“The sound coming from the audience will be a blur, all I’m hearing is the fire around me. It gets me into this flow state of mind, like a trance state,” Phiz had described earlier.
"When you’re flowing, it’s beautiful."
I almost get what he means about the fire drawing him into a "peaceful, meditative" state of mind.
At least until he flings it right into my face.
The greatest showmen
Later, as we sit back down on the beach to talk, Phiz gazes out at the distant horizon.
Looking at the ebb and flow of waves seems to put him in a pensive mood, as he starts talking about the pursuit of his dreams:
“The circus community in Singapore isn’t huge. When you go overseas to Europe and stuff, the circus is their lifestyle. It’ll be nice for us to have that community."
Singapore isn’t the most forgiving place for people on unconventional career paths, especially ones that involve running away with the circus.
And while there's fire in the troupe's eyes when they speak of their dreams, reality is a bucket of ice water.
“I’m quite a home-lover. So I think that it’s quite sad that the art scene in Singapore is not very respected yet. People question us and say we should just leave Singapore, that there's no way we can make it here," Wan says.
Still, the performers are out to reconcile the love for their country and love for their art.
Wan and Koh hope that their first-ever professional show this November, "The Cabaret", will inspire people to "have faith in what [they're] creating".
The same faith they show in their own troupe.
“We tell our acrobats that we’re working towards a place where they can perform full time, we will try our best to get there, but we’re not there yet. So it’s a two-way trust thing, like I’m investing in you and you’re trusting it’ll happen eventually," Wan proclaims passionately.
It's a good thing then, that the circus folks are driven by something bigger than making bank.
“What’s important is to feel alive, have fun and play with props. To try other stuff besides just working and working like most Singaporeans have been brainwashed to do," Koh chips in.
So when people say that they don't see the value in the arts, maybe it's because they haven't yet experienced this sense of emancipation that comes along with creating — this freedom of self-expression and discovery.
Watching the Altrades folks light up as they speak of their dreams, I think of how much happier we'd be if we lived life the way people in the circus do. If we walk on our hands once in a while, rather than always trying to keep our feet on the ground.

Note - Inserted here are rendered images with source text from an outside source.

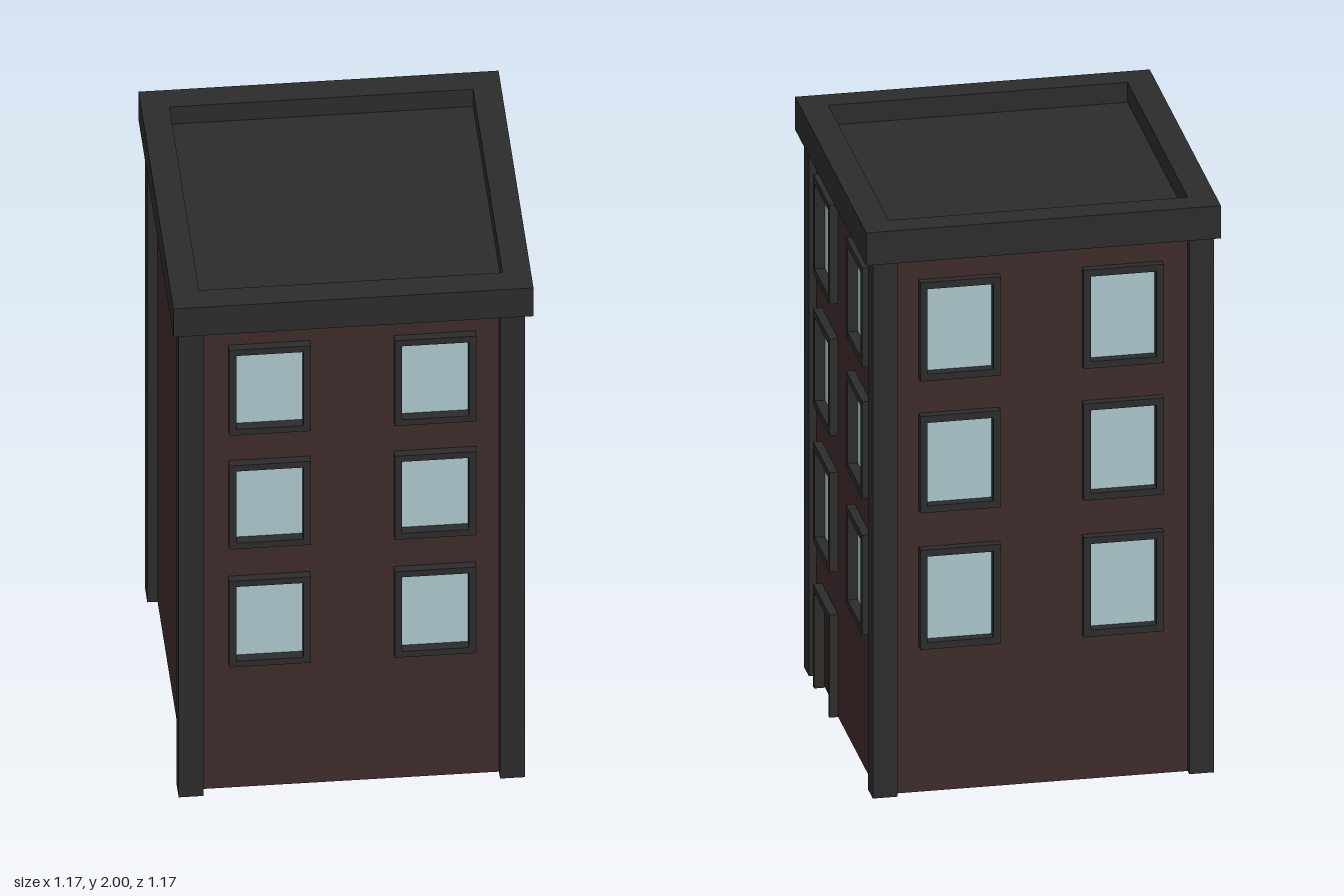
import * as THREE from 'three';

const mat = (color, side = THREE.FrontSide) => new THREE.MeshStandardMaterial({ color, side, flatShading: true });
const trim = mat(0x2b2b2b);
const brick = mat(0x3e2a2a, THREE.DoubleSide);
const glass = mat(0xa9c4c9, THREE.DoubleSide);
const wood = mat(0x352217, THREE.DoubleSide);

const WALL = 0.535;       // distance of each wall from the centre
const EAVES = 1.885;      // underside of the roof
const FRAME_OUT = 0.564;  // outer face of window and door frames
const PANE = 0.528;       // glass and door plane

// frame rectangles: [y bottom, y top] per floor, at x = +-0.27
const floors = [[0.51, 0.86], [0.99, 1.33], [1.453, 1.8]];
const windowX = 0.27, halfW = 0.133, rim = 0.024;
const door = { x: -0.27, half: 0.135, top: 0.36, side: 0.018, head: 0.025 };

function add(parent, name, geometry, material, x = 0, y = 0, z = 0) {
  const mesh = new THREE.Mesh(geometry, material);
  mesh.name = name;
  mesh.position.set(x, y, z);
  parent.add(mesh);
  return mesh;
}

function polygon(points, Type = THREE.Shape) {
  return new Type(points.map(([x, y]) => new THREE.Vector2(x, y)));
}

const rect = (x0, y0, x1, y1) => [[x0, y0], [x1, y0], [x1, y1], [x0, y1]];

const extrude = (shape, depth) => new THREE.ExtrudeGeometry(shape, { depth, bevelEnabled: false });

// frame with a square opening and a recessed pane
function addWindow(parent, x, y0, y1) {
  const frame = polygon(rect(x - halfW, y0, x + halfW, y1));
  frame.holes.push(polygon(rect(x - halfW + rim, y0 + rim, x + halfW - rim, y1 - rim), THREE.Path));
  add(parent, 'windowFrame', extrude(frame, FRAME_OUT - 0.53), trim, 0, 0, 0.53);
  add(parent, 'windowPane', new THREE.PlaneGeometry(halfW * 2, y1 - y0), glass, x, (y0 + y1) / 2, PANE);
}

// doorway: three-sided frame and a recessed panel
function addDoor(parent) {
  const { x, half, top, side, head } = door;
  const l = x - half, r = x + half;
  const frame = polygon([[l, 0], [l + side, 0], [l + side, top - head], [r - side, top - head],
    [r - side, 0], [r, 0], [r, top], [l, top]]);
  add(parent, 'doorFrame', extrude(frame, FRAME_OUT - 0.53), trim, 0, 0, 0.53);
  add(parent, 'door', new THREE.PlaneGeometry(half * 2, top), wood, x, top / 2, PANE);
}

// one side of the building, turned into place about the y axis
function makeSide(name, angle, hasWindows, hasDoor) {
  const side = new THREE.Group();
  side.name = name;
  side.rotation.y = angle;
  const outline = [[-WALL, 0]];
  if (hasDoor) {
    const l = door.x - door.half, r = door.x + door.half;
    outline.push([l, 0], [l, door.top], [r, door.top], [r, 0]);
  }
  outline.push([WALL, 0], [WALL, EAVES], [-WALL, EAVES]);
  const wall = polygon(outline);
  if (hasWindows) {
    for (const [y0, y1] of floors) {
      for (const x of [-windowX, windowX]) {
        wall.holes.push(polygon(rect(x - halfW, y0, x + halfW, y1), THREE.Path));
        addWindow(side, x, y0, y1);
      }
    }
  }
  if (hasDoor) addDoor(side);
  add(side, 'wall', new THREE.ShapeGeometry(wall), brick, 0, 0, WALL);
  return side;
}

export function createModel() {
  const model = new THREE.Group();
  model.name = 'building';

  // walls
  model.add(
    makeSide('frontSide', 0, true, false),
    makeSide('leftSide', Math.PI / 2, true, true),
    makeSide('backSide', Math.PI, true, false),
    makeSide('rightSide', -Math.PI / 2, false, false),
  );

  // corner posts
  for (const sx of [-1, 1]) {
    for (const sz of [-1, 1]) {
      add(model, 'cornerPost', new THREE.BoxGeometry(0.081, EAVES, 0.081), trim,
        sx * 0.524 - 0.004, EAVES / 2, sz * 0.527 + 0.005);
    }
  }

  // roof: parapet ring around a sunken deck
  const R = 0.587, I = 0.495, deckTop = 1.93;
  const ring = polygon(rect(-R, -R, R, R));
  ring.holes.push(polygon(rect(-I, -I, I, I), THREE.Path));
  add(model, 'parapet', extrude(ring, 2 - EAVES), trim, 0, EAVES, 0).rotation.x = -Math.PI / 2;
  add(model, 'roofDeck', new THREE.BoxGeometry(I * 2, deckTop - EAVES, I * 2), trim, 0, (deckTop + EAVES) / 2, 0);

  return model;
}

As Phiz puts it: "Live life, man."
Top images from Andrew Koay and 1303 Photography